(Rendered images with source text)
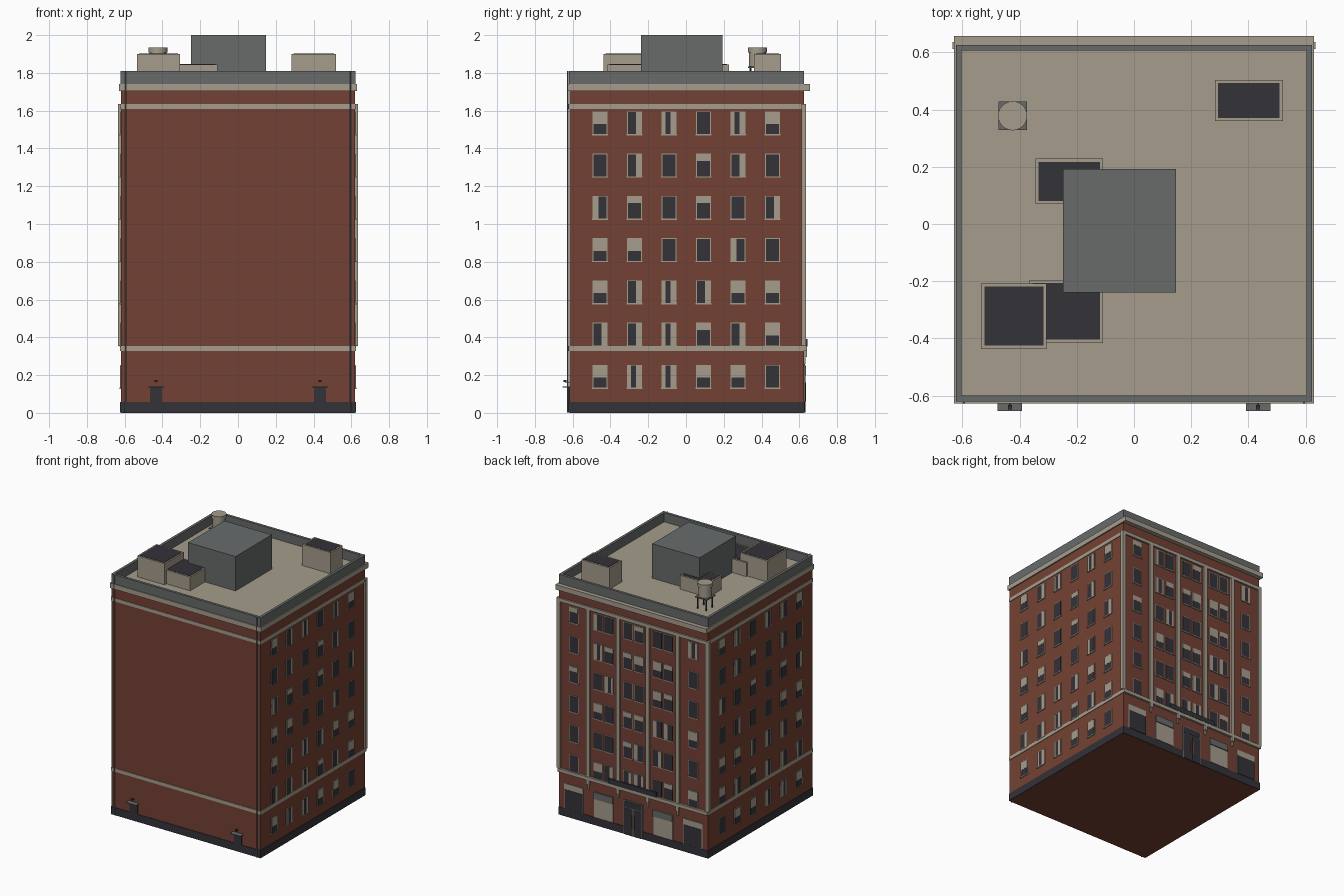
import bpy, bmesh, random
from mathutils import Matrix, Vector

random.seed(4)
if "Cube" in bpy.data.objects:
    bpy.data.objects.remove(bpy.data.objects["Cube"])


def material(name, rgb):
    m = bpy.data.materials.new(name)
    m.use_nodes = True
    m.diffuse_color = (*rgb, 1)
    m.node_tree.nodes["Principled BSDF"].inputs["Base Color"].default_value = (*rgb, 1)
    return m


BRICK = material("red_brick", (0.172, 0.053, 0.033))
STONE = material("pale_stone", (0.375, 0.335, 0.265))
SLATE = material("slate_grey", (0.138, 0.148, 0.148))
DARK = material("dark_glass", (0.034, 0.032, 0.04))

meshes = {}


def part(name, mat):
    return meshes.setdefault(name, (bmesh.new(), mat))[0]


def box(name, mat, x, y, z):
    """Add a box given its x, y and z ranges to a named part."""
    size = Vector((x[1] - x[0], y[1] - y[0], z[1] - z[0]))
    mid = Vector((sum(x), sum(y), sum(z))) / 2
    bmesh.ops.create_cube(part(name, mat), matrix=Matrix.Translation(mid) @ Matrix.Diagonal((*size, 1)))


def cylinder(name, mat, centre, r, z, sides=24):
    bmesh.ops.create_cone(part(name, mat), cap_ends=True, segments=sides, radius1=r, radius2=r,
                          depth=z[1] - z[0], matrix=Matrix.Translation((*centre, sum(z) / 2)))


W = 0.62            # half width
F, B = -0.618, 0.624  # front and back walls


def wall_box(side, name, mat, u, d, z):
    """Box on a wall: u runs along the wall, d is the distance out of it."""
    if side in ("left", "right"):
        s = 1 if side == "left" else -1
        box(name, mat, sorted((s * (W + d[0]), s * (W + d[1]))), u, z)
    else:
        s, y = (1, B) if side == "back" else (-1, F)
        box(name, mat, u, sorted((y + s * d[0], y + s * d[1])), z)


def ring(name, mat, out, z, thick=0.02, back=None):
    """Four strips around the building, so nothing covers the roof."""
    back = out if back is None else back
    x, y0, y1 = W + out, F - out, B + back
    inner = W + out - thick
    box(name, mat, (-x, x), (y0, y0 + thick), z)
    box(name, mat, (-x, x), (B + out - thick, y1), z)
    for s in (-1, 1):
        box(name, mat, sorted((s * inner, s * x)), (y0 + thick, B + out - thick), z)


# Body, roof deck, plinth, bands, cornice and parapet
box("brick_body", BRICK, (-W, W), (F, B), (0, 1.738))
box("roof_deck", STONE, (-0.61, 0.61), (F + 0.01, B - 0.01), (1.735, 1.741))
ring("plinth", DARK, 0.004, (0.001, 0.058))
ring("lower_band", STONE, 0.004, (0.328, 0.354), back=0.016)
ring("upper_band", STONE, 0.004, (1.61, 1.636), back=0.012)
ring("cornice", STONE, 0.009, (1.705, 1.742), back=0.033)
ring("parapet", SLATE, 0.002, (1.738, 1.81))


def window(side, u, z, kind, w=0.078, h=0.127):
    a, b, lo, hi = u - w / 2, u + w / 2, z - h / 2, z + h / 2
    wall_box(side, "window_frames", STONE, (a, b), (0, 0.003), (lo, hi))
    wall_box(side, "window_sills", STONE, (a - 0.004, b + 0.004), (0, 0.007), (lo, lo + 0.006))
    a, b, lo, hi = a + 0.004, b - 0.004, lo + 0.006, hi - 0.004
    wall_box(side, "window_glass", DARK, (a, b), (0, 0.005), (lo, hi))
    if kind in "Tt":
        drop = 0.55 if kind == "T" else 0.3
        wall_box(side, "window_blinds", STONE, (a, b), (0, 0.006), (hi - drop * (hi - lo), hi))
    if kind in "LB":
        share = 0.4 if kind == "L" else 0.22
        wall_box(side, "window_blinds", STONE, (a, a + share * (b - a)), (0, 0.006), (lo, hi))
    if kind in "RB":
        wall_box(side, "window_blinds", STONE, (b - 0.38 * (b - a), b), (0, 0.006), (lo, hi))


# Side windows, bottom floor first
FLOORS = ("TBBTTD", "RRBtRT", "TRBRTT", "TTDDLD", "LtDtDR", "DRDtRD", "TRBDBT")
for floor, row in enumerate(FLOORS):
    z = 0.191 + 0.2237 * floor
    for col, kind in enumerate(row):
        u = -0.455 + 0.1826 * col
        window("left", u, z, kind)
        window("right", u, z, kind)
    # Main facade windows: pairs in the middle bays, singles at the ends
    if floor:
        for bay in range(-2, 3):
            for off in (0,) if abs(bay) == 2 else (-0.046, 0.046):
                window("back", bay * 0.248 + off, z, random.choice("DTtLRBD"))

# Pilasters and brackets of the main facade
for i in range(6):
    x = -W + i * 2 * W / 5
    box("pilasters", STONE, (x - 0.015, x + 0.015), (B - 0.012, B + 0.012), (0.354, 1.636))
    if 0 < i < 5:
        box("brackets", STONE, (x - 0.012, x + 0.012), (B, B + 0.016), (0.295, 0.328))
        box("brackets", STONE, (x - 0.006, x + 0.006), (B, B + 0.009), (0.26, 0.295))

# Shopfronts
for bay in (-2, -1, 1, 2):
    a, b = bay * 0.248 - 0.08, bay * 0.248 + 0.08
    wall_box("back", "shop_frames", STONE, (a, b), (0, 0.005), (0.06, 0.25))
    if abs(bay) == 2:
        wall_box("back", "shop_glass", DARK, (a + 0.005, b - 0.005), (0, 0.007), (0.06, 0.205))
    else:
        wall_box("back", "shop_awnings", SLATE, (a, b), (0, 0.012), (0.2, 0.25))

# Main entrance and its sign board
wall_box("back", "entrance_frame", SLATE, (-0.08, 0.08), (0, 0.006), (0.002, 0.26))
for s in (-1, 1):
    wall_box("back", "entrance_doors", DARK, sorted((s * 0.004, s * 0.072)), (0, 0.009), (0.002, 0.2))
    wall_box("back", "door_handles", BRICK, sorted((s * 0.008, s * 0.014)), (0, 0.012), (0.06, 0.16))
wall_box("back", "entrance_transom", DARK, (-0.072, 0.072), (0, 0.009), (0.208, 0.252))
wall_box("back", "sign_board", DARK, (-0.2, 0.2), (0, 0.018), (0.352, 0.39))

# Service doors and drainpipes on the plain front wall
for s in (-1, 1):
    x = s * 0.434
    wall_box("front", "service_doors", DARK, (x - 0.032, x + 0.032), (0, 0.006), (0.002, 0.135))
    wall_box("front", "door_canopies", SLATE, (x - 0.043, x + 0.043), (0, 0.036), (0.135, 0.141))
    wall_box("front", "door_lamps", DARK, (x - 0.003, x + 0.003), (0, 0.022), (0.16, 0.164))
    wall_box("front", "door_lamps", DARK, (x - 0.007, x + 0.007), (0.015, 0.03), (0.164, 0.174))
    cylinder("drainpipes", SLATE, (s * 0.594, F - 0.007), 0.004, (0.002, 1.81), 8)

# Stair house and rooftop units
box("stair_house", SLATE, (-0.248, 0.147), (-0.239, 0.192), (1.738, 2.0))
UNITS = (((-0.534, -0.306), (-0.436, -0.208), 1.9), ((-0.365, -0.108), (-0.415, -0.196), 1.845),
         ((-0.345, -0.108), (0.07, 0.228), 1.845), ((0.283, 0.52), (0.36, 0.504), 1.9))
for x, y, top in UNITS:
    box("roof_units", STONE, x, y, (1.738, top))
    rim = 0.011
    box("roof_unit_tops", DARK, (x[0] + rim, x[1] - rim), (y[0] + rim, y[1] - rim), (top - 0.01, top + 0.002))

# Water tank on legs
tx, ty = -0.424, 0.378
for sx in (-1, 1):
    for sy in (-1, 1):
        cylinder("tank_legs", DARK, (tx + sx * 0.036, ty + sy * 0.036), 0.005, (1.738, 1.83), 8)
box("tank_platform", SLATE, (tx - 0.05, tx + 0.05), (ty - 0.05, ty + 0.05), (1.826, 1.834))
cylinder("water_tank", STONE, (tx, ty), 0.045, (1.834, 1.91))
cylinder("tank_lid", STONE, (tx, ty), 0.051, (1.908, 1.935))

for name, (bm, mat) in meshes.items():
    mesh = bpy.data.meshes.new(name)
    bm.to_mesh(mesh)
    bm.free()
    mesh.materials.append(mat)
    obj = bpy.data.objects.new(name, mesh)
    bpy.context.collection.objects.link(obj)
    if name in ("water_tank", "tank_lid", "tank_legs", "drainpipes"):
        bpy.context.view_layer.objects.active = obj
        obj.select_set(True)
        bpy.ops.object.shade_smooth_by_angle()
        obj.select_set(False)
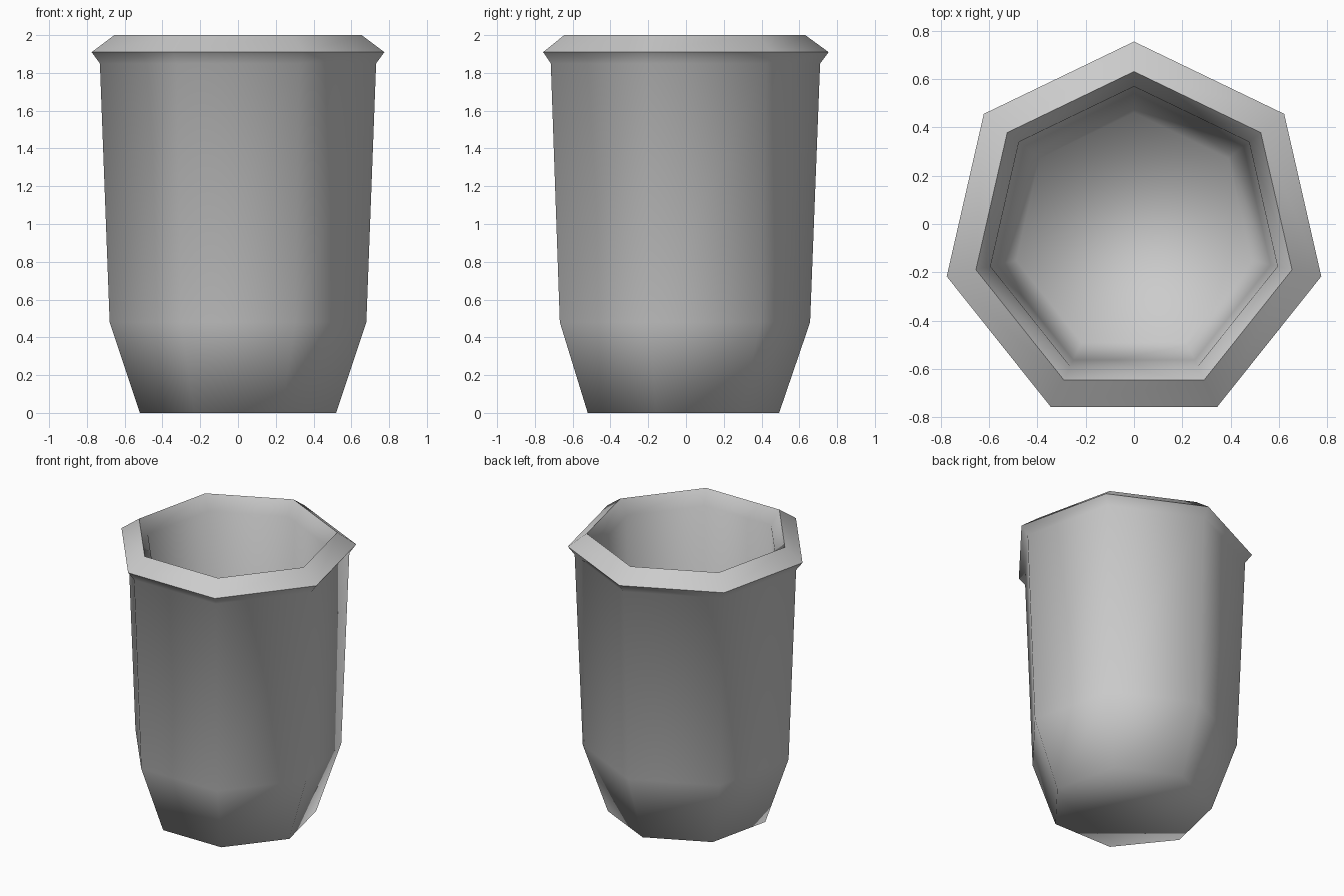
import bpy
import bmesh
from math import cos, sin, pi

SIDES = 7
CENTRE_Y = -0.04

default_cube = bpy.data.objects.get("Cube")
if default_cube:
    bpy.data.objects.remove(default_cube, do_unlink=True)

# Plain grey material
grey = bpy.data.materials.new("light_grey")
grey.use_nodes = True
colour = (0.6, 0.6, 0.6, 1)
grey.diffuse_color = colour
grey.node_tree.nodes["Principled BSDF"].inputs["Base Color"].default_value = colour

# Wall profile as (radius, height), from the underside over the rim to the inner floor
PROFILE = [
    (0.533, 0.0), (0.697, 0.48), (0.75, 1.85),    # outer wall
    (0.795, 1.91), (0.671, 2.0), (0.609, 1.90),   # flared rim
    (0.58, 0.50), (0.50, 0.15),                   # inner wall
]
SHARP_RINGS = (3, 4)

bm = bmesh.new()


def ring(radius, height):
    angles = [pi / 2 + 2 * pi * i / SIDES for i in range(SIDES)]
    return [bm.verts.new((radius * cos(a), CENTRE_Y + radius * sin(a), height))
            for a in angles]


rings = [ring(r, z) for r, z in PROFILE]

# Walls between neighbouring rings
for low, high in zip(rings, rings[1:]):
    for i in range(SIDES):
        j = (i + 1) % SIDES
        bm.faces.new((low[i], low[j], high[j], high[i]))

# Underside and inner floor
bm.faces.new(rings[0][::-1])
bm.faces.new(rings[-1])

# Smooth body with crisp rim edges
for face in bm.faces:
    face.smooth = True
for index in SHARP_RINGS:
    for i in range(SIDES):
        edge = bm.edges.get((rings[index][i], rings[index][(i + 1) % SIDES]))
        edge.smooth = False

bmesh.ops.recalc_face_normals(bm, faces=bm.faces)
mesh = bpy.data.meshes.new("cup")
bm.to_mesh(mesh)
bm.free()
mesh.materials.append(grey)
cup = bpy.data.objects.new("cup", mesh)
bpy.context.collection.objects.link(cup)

### What the task requires
Give back exactly the lines above starting at the line where "0.022), (0.16, 0.164))" appears and ending at the line where "for x, y, top" appears, both included, with no other lines.

### Completed task
    wall_box("front", "door_lamps", DARK, (x - 0.003, x + 0.003), (0, 0.022), (0.16, 0.164))
    wall_box("front", "door_lamps", DARK, (x - 0.007, x + 0.007), (0.015, 0.03), (0.164, 0.174))
    cylinder("drainpipes", SLATE, (s * 0.594, F - 0.007), 0.004, (0.002, 1.81), 8)

# Stair house and rooftop units
box("stair_house", SLATE, (-0.248, 0.147), (-0.239, 0.192), (1.738, 2.0))
UNITS = (((-0.534, -0.306), (-0.436, -0.208), 1.9), ((-0.365, -0.108), (-0.415, -0.196), 1.845),
         ((-0.345, -0.108), (0.07, 0.228), 1.845), ((0.283, 0.52), (0.36, 0.504), 1.9))
for x, y, top in UNITS:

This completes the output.